Hoag is headed to Trine University and will play lacrosse there, while Cheatham will attend Kent State in the nursing program and hopes to continue to play the sport, possibly at the club level.

Ultimate goal

While the ultimate goal is to one day have enough players to field a girls team at each school, the co-op team is under the umbrella of Portage Northern.

Portage girls lacrosseThat poses one of the few problems for Twichell, who teaches Spanish at Hackett Catholic Prep.

“For me, honestly, the biggest thing is recruiting, getting into both schools equally to get enough kids to field a team,” she said. “Trying to get in the schools as one person from outside the school is pretty difficult.
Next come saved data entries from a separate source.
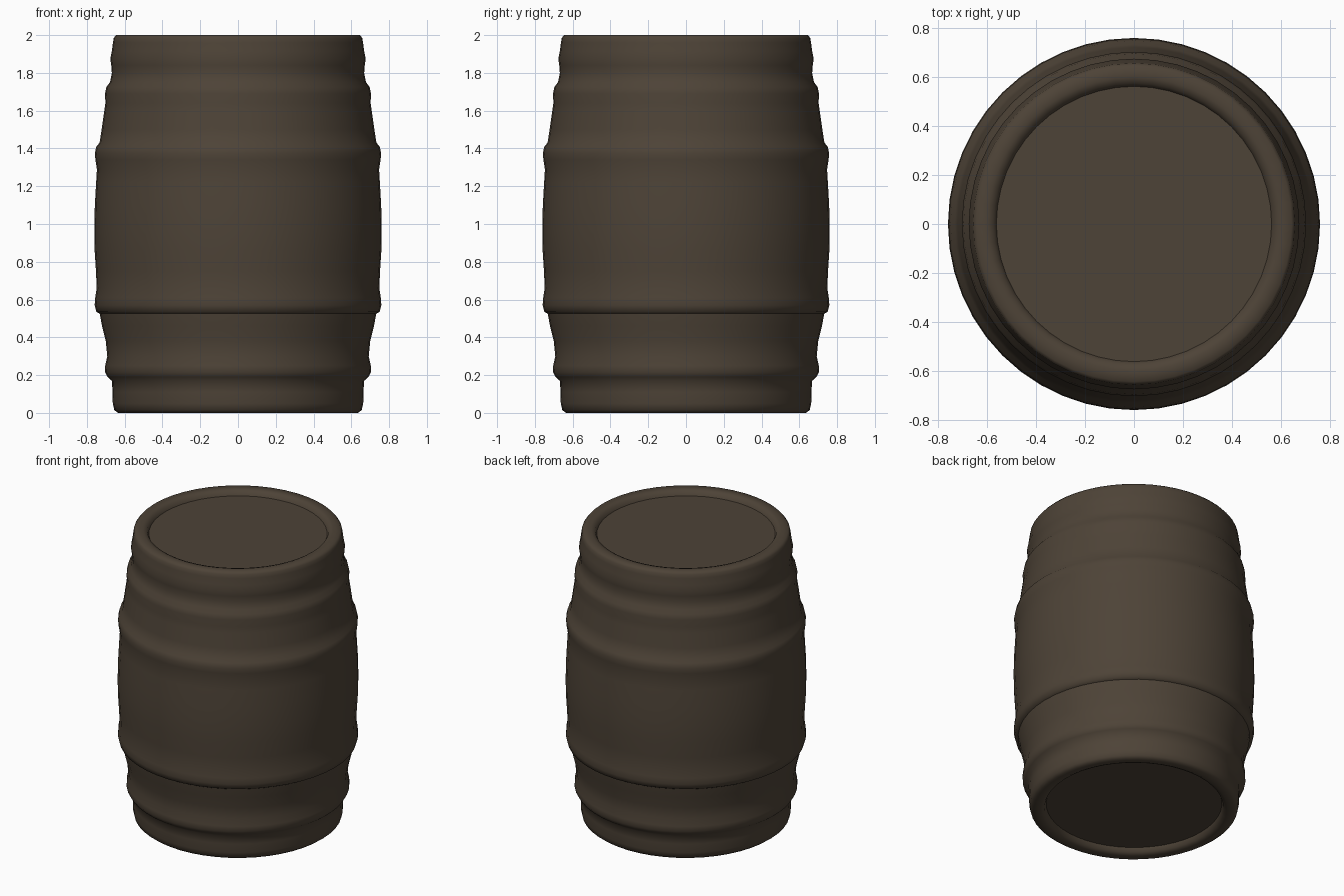
import bpy, bmesh, math

if "Cube" in bpy.data.objects:
    bpy.data.objects.remove(bpy.data.objects["Cube"])

SIDES = 48

wood = bpy.data.materials.new("dark brown wood")
wood.diffuse_color = (0.075, 0.056, 0.038, 1)
wood.use_nodes = True
wood.node_tree.nodes["Principled BSDF"].inputs["Base Color"].default_value = wood.diffuse_color


def lathe(name, profile, flip=False):
    """Spin a (radius, z) profile around the z axis."""
    bm = bmesh.new()
    rings = []
    for r, z in profile:
        if r == 0:
            rings.append([bm.verts.new((0, 0, z))] * SIDES)
        else:
            rings.append([bm.verts.new((r * math.cos(2 * math.pi * i / SIDES),
                                        r * math.sin(2 * math.pi * i / SIDES), z))
                          for i in range(SIDES)])
    for a, b in zip(rings, rings[1:]):
        for i in range(SIDES):
            j = (i + 1) % SIDES
            quad = list(dict.fromkeys((a[i], a[j], b[j], b[i])))
            bm.faces.new(quad[::-1] if flip else quad)
    mesh = bpy.data.meshes.new(name)
    bm.to_mesh(mesh)
    bm.free()
    mesh.materials.append(wood)
    obj = bpy.data.objects.new(name, mesh)
    bpy.context.collection.objects.link(obj)
    bpy.ops.object.select_all(action='DESELECT')
    obj.select_set(True)
    bpy.context.view_layer.objects.active = obj
    bpy.ops.object.shade_smooth_by_angle(angle=math.radians(50))
    return obj


# Bulging wall with moulded hoops and rounded rims, bottom to top
lathe("barrel_body", [
    (0.555, 0.04), (0.565, 0.012), (0.59, 0.0), (0.635, 0.0), (0.655, 0.015),
    (0.663, 0.05), (0.664, 0.11), (0.668, 0.17),
    (0.69, 0.19), (0.704, 0.215), (0.703, 0.25), (0.692, 0.30),      # lowest hoop
    (0.70, 0.38), (0.72, 0.46), (0.732, 0.525),
    (0.75, 0.535), (0.759, 0.57), (0.756, 0.61), (0.748, 0.66),      # lower hoop
    (0.752, 0.75), (0.759, 0.86), (0.761, 0.97), (0.758, 1.10), (0.751, 1.22),
    (0.747, 1.29), (0.755, 1.34), (0.758, 1.375), (0.75, 1.41),      # upper hoop
    (0.733, 1.43), (0.722, 1.50), (0.708, 1.60),
    (0.702, 1.64), (0.704, 1.69), (0.697, 1.725), (0.678, 1.75),     # top hoop
    (0.668, 1.80), (0.671, 1.84), (0.676, 1.875), (0.668, 1.915),
    (0.662, 1.96), (0.658, 1.985), (0.645, 2.0), (0.60, 2.0),
    (0.575, 1.992), (0.563, 1.965)])

# Recessed round ends
lathe("bottom_head", [(0.555, 0.04), (0, 0.04)], flip=True)
lathe("top_head", [(0.563, 1.965), (0, 1.965)])
for o in bpy.data.objects:
    if o.name == "bottom_head":
        o.data.update()
        if o.data.polygons[0].normal.z > 0:
            o.data.flip_normals()
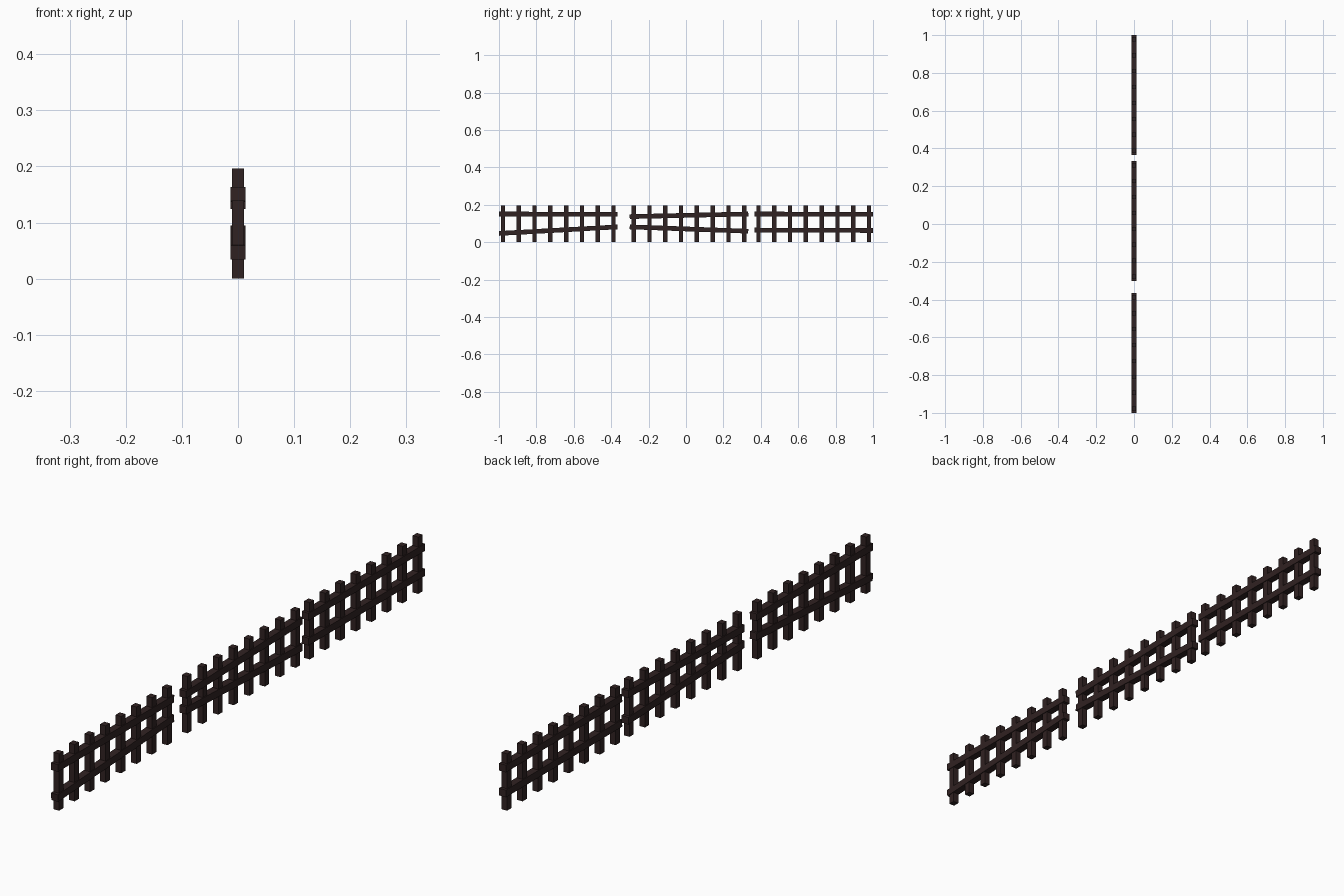
import bpy, math

if "Cube" in bpy.data.objects:
    bpy.data.objects.remove(bpy.data.objects["Cube"])

wood = bpy.data.materials.new("dark brown wood")
wood.diffuse_color = (0.030, 0.016, 0.016, 1)
wood.use_nodes = True
wood.node_tree.nodes["Principled BSDF"].inputs["Base Color"].default_value = wood.diffuse_color


def box(name, size, loc, tilt=0.0):
    """Box of full size, tilted about the x axis."""
    bpy.ops.mesh.primitive_cube_add(size=1, location=loc, rotation=(tilt, 0, 0))
    ob = bpy.context.object
    ob.name = name
    ob.scale = size
    ob.data.materials.append(wood)
    return ob


LENGTH = 0.634      # length of one fence section
HEIGHT = 0.196      # picket height
PICKETS = 8
SPACING = 0.0845

# section centre y, then (front z, back z) of the upper and lower rail
sections = [
    (-0.683, (0.151, 0.149), (0.047, 0.082)),
    (0.016, (0.137, 0.151), (0.082, 0.059)),
    (0.683, (0.151, 0.149), (0.065, 0.063)),
]

for s, (cy, upper, lower) in enumerate(sections, 1):
    # vertical pickets
    for i in range(PICKETS):
        y = cy + (i - (PICKETS - 1) / 2) * SPACING
        box(f"section_{s}_picket_{i + 1}", (0.021, 0.023, HEIGHT), (0, y, HEIGHT / 2))
    # rails, nailed slightly crooked and a little thicker than the pickets
    for part, (z0, z1) in (("upper_rail", upper), ("lower_rail", lower)):
        tilt = math.atan2(z1 - z0, LENGTH)
        box(f"section_{s}_{part}", (0.026, LENGTH, 0.025), (0, cy, (z0 + z1) / 2), tilt)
“Likewise, especially during the offseason, getting enough practice time at both facilities so that each player gets their home facility or their home games or home practices, that can be a challenge.”

Next year that could be a bit easier. Twichell’s husband, Kurt, was recently named Northern’s head football coach after longtime coach Pete Schermerhorn retired. The past seven years, he was on the Portage Central football staff.

One future recruit for the girls team should be a shoo-in. The couple’s 2½-year-old twins – daughter Aubrey and son Griffin – already have lacrosse sticks.

Pam ShebestPam Shebest served as a sportswriter at the Kalamazoo Gazette from 1985-2009 after 11 years part-time with the Gazette while teaching French and English at White Pigeon High School. She can be reached at pamkzoo@aol.com with story ideas for Calhoun, Kalamazoo and Van Buren counties.

PHOTOS: (Top) Portage’s Brooke Hoag fires a shot against Grand Rapids Northview this spring. (2) From left: Portage coach Kate Twichell, Grace Cheatham and Brooke Hoag. (3) Grace Cheatham (45) advances the ball against Ann Arbor Skyline. (4) Twichell and daughter Aubrey enjoy a moment with lacrosse stick in hand. (Action photos by Chris Boot. Head shots by Pam Shebest. Twichell photo courtesy of the Twichell family.)